So, how do we get out of the house? In the words of Ian Dunbar, "Close the door." Too simply stated? Then teach your puppy that you are leaving the house ... daily ... and that he has to learn to like (or at least, tolerate) his own company. Puppy (or dog) should be confined to an area (oversized crate or a room where he cannot destroy things), given his supply of water, toys, cookies, Kong toys ... anything to keep him amused. Tell him, in a normal tone of voice, "Ta, ta.Look after things while I’m gone, Kid. See you later." Then, simply leave.
Is Kid consoled? NO. Does Kid understand any of what was actually said? NO. Is Kid confused? NO. Does Kid feel anxious? NO.
Does Kid need consoling? NO. Does Kid understand any of what was said? Maybe, although probably not. Is Kid confused? NO. Does Kid feel anxious? NO. Does Kid have any idea what’s expected of him? YOU BET! Is Kid happy with his routine and his owner’s expectations? Probably.
How do we get a Kid and not a Muffy? Ideally, you start from the minute your puppy enters your home. If your regular routine is to be out of the house during regular working hours, that’s the routine your puppy is introduced to at the start. It is far easier for an eight-week old puppy, who has limited life experience, to handle this fact of life. This puppy learns his routine early and becomes accustomed to being alone.

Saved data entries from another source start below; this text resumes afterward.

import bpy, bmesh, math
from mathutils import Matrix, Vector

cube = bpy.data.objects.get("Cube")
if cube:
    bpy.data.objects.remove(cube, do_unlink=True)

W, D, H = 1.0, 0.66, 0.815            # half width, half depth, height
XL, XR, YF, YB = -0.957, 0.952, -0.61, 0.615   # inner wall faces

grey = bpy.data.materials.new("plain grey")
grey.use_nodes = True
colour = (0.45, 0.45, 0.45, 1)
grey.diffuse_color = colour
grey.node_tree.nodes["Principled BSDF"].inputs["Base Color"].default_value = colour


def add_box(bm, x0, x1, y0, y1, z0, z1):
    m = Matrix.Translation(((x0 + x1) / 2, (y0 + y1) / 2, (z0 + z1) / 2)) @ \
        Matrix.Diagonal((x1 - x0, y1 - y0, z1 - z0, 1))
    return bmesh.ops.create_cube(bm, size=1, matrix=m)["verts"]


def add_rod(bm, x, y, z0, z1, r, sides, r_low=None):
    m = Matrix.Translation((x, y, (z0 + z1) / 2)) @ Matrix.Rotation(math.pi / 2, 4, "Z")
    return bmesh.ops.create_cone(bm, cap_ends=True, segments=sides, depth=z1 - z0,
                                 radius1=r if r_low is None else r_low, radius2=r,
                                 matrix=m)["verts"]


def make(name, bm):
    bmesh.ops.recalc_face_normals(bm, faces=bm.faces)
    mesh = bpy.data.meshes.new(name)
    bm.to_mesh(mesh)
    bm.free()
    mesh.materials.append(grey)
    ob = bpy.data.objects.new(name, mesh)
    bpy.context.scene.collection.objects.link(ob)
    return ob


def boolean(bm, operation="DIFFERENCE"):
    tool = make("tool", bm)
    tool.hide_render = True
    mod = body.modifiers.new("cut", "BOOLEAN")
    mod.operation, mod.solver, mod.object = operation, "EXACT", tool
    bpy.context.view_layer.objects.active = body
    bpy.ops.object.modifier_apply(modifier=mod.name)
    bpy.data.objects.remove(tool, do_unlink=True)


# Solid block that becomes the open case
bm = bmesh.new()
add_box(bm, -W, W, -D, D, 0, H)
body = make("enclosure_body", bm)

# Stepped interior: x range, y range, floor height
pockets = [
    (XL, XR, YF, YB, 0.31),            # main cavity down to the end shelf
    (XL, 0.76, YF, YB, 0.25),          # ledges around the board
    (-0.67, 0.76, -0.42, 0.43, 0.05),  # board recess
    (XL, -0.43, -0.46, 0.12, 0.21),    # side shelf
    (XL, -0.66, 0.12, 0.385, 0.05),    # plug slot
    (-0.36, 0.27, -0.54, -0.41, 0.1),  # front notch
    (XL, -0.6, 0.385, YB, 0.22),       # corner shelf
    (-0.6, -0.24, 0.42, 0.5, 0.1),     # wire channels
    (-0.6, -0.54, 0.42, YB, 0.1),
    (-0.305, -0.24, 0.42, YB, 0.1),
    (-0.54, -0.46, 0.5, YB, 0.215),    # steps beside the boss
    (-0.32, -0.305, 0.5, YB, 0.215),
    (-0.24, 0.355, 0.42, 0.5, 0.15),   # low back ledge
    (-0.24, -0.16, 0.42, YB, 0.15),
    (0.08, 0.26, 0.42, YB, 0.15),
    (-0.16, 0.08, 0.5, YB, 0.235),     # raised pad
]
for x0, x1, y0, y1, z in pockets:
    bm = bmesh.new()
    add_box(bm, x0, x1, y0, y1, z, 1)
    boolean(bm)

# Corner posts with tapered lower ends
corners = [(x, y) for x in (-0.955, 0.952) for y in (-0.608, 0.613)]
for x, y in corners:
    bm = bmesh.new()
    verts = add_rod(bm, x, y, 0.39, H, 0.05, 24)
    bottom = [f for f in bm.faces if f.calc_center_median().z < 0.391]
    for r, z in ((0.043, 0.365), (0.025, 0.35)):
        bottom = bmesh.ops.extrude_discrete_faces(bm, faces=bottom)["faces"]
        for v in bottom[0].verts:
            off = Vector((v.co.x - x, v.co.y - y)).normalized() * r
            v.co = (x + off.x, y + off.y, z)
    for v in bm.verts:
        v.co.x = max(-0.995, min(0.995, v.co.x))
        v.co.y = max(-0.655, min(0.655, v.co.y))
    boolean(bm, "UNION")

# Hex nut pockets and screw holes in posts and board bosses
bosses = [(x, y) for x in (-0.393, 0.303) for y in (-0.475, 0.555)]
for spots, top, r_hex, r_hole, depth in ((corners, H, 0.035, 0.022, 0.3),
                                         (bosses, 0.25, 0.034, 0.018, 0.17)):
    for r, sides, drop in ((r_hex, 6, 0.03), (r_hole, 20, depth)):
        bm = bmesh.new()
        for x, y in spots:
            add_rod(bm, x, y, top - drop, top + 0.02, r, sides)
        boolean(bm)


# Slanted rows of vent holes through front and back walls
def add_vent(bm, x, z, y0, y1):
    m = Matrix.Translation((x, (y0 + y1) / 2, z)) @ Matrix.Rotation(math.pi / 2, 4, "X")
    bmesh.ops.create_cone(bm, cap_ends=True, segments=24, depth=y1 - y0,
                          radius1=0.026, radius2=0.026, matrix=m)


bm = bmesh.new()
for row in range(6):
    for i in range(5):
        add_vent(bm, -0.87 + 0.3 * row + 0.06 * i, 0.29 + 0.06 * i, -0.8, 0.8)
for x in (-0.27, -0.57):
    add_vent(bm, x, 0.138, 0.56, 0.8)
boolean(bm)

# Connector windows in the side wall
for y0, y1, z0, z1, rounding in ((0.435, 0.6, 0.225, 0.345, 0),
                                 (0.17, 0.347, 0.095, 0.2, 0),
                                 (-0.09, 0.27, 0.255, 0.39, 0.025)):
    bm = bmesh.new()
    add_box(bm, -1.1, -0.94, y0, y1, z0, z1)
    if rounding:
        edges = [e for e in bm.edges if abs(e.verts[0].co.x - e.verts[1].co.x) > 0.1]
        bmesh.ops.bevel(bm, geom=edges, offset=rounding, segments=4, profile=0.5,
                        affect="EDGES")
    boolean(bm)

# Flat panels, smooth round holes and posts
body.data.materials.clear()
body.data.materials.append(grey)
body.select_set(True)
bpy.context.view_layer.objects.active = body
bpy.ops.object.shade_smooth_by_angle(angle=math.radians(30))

Folks who are fortunate enough to have the summer months free from the workplace, often think it is an ideal time to acquire a puppy. Not so. This eight week old puppy is ’trained’ that people, and sometimes kids, are available all day and all night every day and every night. Then, when he passes his fourth month birthday, the house empties and he finds himself totally alone. This is a difficult adjustment for a young dog. What happened? Was it something he did? Where did everyone go? Where’s my entertainment? This puppy should be trained, prior to school beginning again, in short spans of time gradually built up, that he will be left alone, confined, with his own company.
Your dog is an adult and you find that you are returning to the workplace? All is not lost. Start teaching your dog that there are times that he will be alone. Put your dog in his spot, give him his toys (even adult dogs love stuffed Kongs) and with no fuss or bother, leave the house. When initially teaching your dog this new "game", just leave him for an hour or so and return. Build up the length of time that he’s alone gradually. Again, no fuss or bother. If you don’t make a big deal of this, neither will he. He may not even notice you were gone!
Being a 9 to 5 out-of-the-house dog owner is a way of life for many of us. Teach your puppy or dog to handle this. Spend quality time with the dog during the evening hours and you’ll both be happier for it. And, prepare yourself. If you teach Muffy that your going and coming is nothing to concern herself with, in no time, Muffy won’t give a hoot if you leave her for the day or not. Ever notice how much dogs sleep? That’s what she’ll do with her day. Play a little and sleep a little and sleep a little more. She will, however, just like Kid, be very happy to herald your return!
Keep your tails wagging